Ganglion-cell electrical activity is studied by inserting a microelectrode near a ganglion cell, using single-cell recording techniques. The receptive fields of ganglion cells are either on-center, off-surround or off-center, on-surround.
Amacrine cells and horizontal cells provide lateral connections within the retina to influence the activity of the cells providing vertical connections (i.e., the photoreceptors, bipolar cells, and ganglion cells).
Pathway from Retina to the Visual Cortex:
The visual system has two kinds of crossovers: (a) visual material is reversed by the lens onto the retina and (b) at the optic chiasm, half of the fibres in each optic nerve cross over. As a result of these crossovers, everything from the left side of the visual filed ends up on the right hand side of the head, and everything from the right side of the visual filed ends up on the left hand side of the head.
The optic nerve is called the optic tract beyond the optic chiasm. The optic track travels to the superior colliculus, which is important in the detection of movement, and to the lateral geniculate nucleus, which is an important way station for processing visual input.
The lateral geniculate nucleus is organized into layers that keep separate the information from the two eyes; cells in the LGN function like ganglion cells.

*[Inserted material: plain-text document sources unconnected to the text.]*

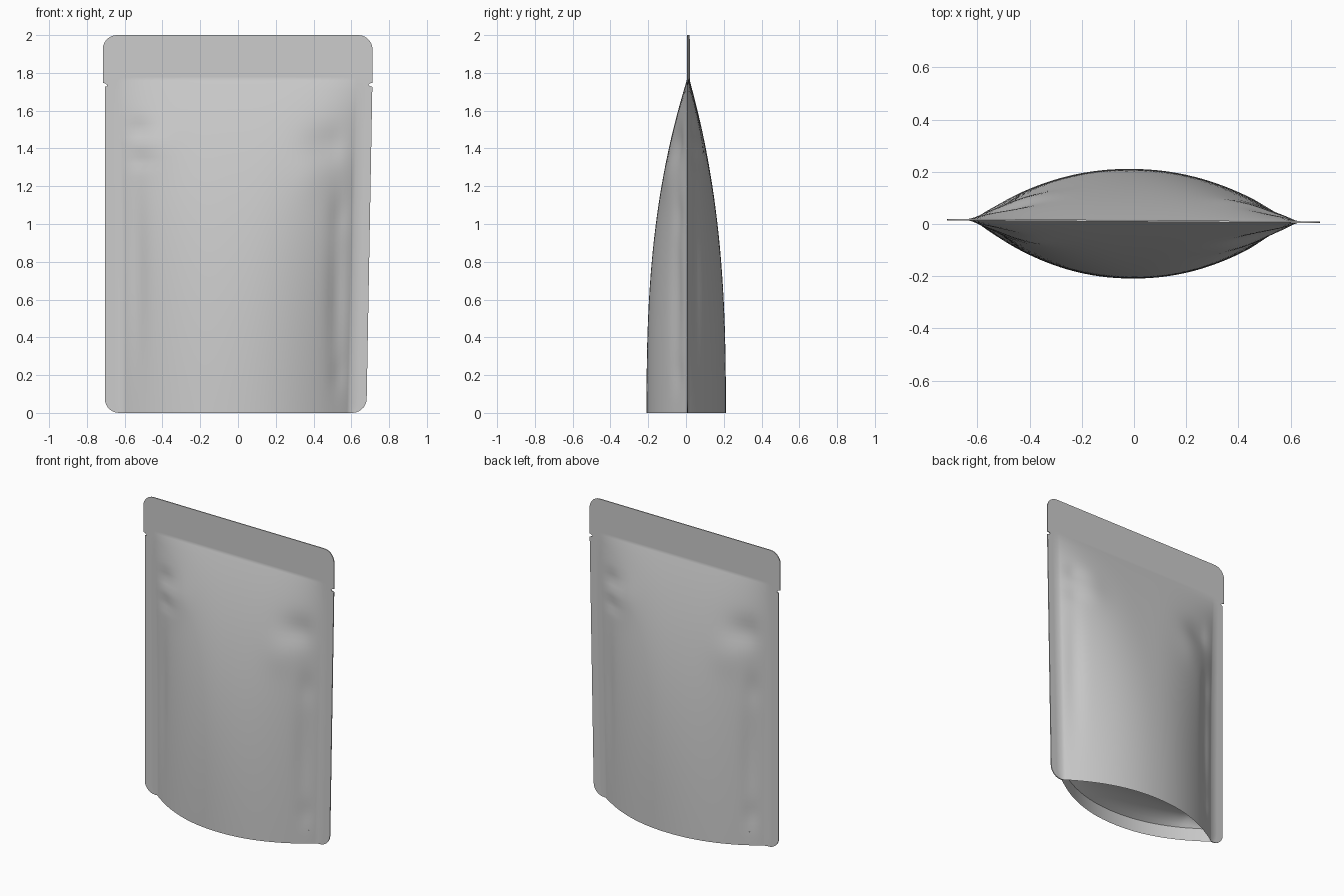
import bpy, bmesh, math

if "Cube" in bpy.data.objects:
    bpy.data.objects.remove(bpy.data.objects["Cube"])

SEAL_Z, TOP, R, N = 1.77, 2.0, 0.075, 48

# soft dents and folds: x, z, width, height, depth
DENTS = [(-0.54, 0.75, 0.05, 0.45, -0.014), (0.53, 0.60, 0.05, 0.40, -0.018),
         (-0.53, 1.50, 0.09, 0.05, -0.012), (-0.52, 1.34, 0.09, 0.04, -0.010),
         (0.48, 1.42, 0.12, 0.09, -0.016), (0.55, 1.05, 0.05, 0.10, -0.010),
         (-0.42, 1.42, 0.10, 0.12, 0.008), (0.38, 1.25, 0.10, 0.12, 0.006),
         (0.54, 0.20, 0.04, 0.08, -0.010)]


def lerp(a, b, t):
    return a + (b - a) * t


def inset(z):
    """Rounded corners and tear notches of the outline."""
    d = min(z, TOP - z)
    cut = R - math.sqrt(max(0, R * R - (R - d) ** 2)) if d < R else 0
    return cut + max(0, 0.022 * (1 - (abs(z - 1.737) / 0.011) ** 2))


def row_x(z):
    """All x positions across one row: left seal, pouch, right seal."""
    t = min(z / SEAL_Z, 1)
    left = (-0.705 if z < 1.737 else -0.716) + inset(z)
    right = lerp(0.68, 0.712, t) - inset(z)
    il, ir = lerp(-0.612, -0.64, t ** 3), lerp(0.592, 0.635, t)
    inner = [(il + ir) / 2 - (ir - il) / 2 * math.cos(math.pi * (0.15 + 0.7 * i / N)) / math.cos(math.pi * 0.15)
             for i in range(N + 1)]
    return [left, (left + il) / 2] + inner + [(ir + right) / 2, right], il, ir


def sheet_y(x, z, il, ir, side):
    """Depth of the front (-1) or back (+1) film."""
    base = 0.012 - 0.007 * x
    t = (SEAL_Z - z) / SEAL_Z
    u = abs((x - (il + ir) / 2) / ((ir - il) / 2))
    depth = 0
    if t > 0 and u < 1:
        bulge = 1 - (1 - t) ** 2.6
        power = 2.1 + 2.5 * (1 - t) ** 4
        depth = (0.218 if side < 0 else 0.196) * bulge * (1 - u ** power)
        fade = min(1, (1 - u) * 6) * min(1, t * 8)
        for dx, dz, w, h, a in DENTS:
            depth += fade * a * math.exp(-((x * -side - dx) / w) ** 2 - ((z - dz) / h) ** 2)
    return base + side * (0.003 + max(depth, 0))


def finish(bm, name):
    me = bpy.data.meshes.new(name)
    bm.to_mesh(me)
    bm.free()
    ob = bpy.data.objects.new(name, me)
    bpy.context.collection.objects.link(ob)
    bpy.ops.object.select_all(action='DESELECT')
    ob.select_set(True)
    bpy.context.view_layer.objects.active = ob
    bpy.ops.object.shade_smooth_by_angle(angle=math.radians(40))
    return ob


def skin(bm, rows, flip=False):
    for a, b in zip(rows, rows[1:]):
        for i in range(len(a) - 1):
            f = (a[i], a[i + 1], b[i + 1], b[i])
            bm.faces.new(f[::-1] if flip else f)


# row heights, denser at the corners, the notch and the top seal
arc = [R * (1 - math.cos(math.pi / 2 * i / 7)) for i in range(8)]
zs = arc + [lerp(R, 1.71, i / 46) for i in range(1, 47)]
zs += [1.722, 1.726, 1.730, 1.737, 1.744, 1.748, 1.752, 1.76, SEAL_Z, 1.78, 1.85]
zs += [TOP - a for a in reversed(arc)]

# pouch body: front and back films joined along the seals
bm = bmesh.new()
films = {-1: [], 1: []}
for z in zs:
    xs, il, ir = row_x(z)
    for s in films:
        films[s].append([bm.verts.new((x, sheet_y(x, z, il, ir, s), z)) for x in xs])
front, back = films[-1], films[1]
skin(bm, front)
skin(bm, back, flip=True)
skin(bm, [[r[0] for r in front], [r[0] for r in back]])
skin(bm, [[r[-1] for r in front], [r[-1] for r in back]], flip=True)
skin(bm, [front[-1], back[-1]])
for cols in (slice(0, 3), slice(-3, None)):
    skin(bm, [front[0][cols], back[0][cols]], flip=True)
finish(bm, "pouch_body")

# bottom gusset: raised film between the two sides
bm = bmesh.new()
rows = []
z = 0.09
xs, il, ir = row_x(z)
for j in range(13):
    s = j / 12
    row = []
    for x in xs[2:-2]:
        yf, yb = (sheet_y(x, z, il, ir, k) for k in (-1, 1))
        rise = 0.06 * (1 - (2 * s - 1) ** 2) * min(1, (yb - yf) / 0.2)
        row.append(bm.verts.new((x, lerp(yf, yb, s), z + rise)))
    rows.append(row)
skin(bm, rows, flip=True)
finish(bm, "bottom_gusset")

The visual cortex, which is responsible for higher levels of visual processing, is divided into the primary visual cortex (also called Area 27, striate cortex, and V1) and the secondary visual cortex (also called the extrastriate cortex).
Neuronal messages from the LGN arrives in layer 4C of V1, which has a retinotopic arrangement.
Outside of the layer 4C, the primary visual cortex has two basic kinds of neurons: simple cortical cells(responding to lines and edges) and complex cortical cells (responding to movement). Some of both types of cells are end-stopped, which means that they respond most to lines that end with their receptive fields.
Neurons in V1 are arranged in columns. Neurons within each column respond best to a line of one particular orientation. Cells in an adjacent column have the highest respond rate to a line whose orientation has shifted by only about 10o.
Three visual pathways (P, M and K) originate in the retina with different ganglion cells. Each pathway has different characteristics and functions.
The secondary visual cortex receives information from the primary visual cortex. Within the secondary visual cortex are two important pathways: the Where pathway and the What pathway.
The Where pathway is important for spatial location; it runs from the primary visual cortex through the secondary visual cortex to the parietal lobe. The What pathway is important for object recognition; it turns from the primary visual cortex through the secondary visual cortex to the temporal lobe.
Disease and Recovery Models
We actively seek to contribute to the study of disease and recovery and to learn from these interactions to better understand fundamental aspects of cortical processing. We currently study three different diseases, and seek to understand recovery mechanisms in these as well.
Amblyopia is a neurodevelopmental disorder of the visual cortex. It results from a disruption of binocular vision in the early years of life. Amblyopic patients have low visual acuity, low sensitivity to contrast, as well as visual distortions. Different models were developed in the goal of understanding those visual deficits further, but none could come to a common agreement. We believed that amblyopia could be modeled based on higher levels of intrinsic blur in their visual system compared to normal observers. We used psychophysics to test image and edge blur discrimination in amblyopic subjects and found a level of intrinsic blur that was superior to normal observers. Another project that we are working on is developing a model to realize the magnitude of visual perceptual distortion in amblyopia.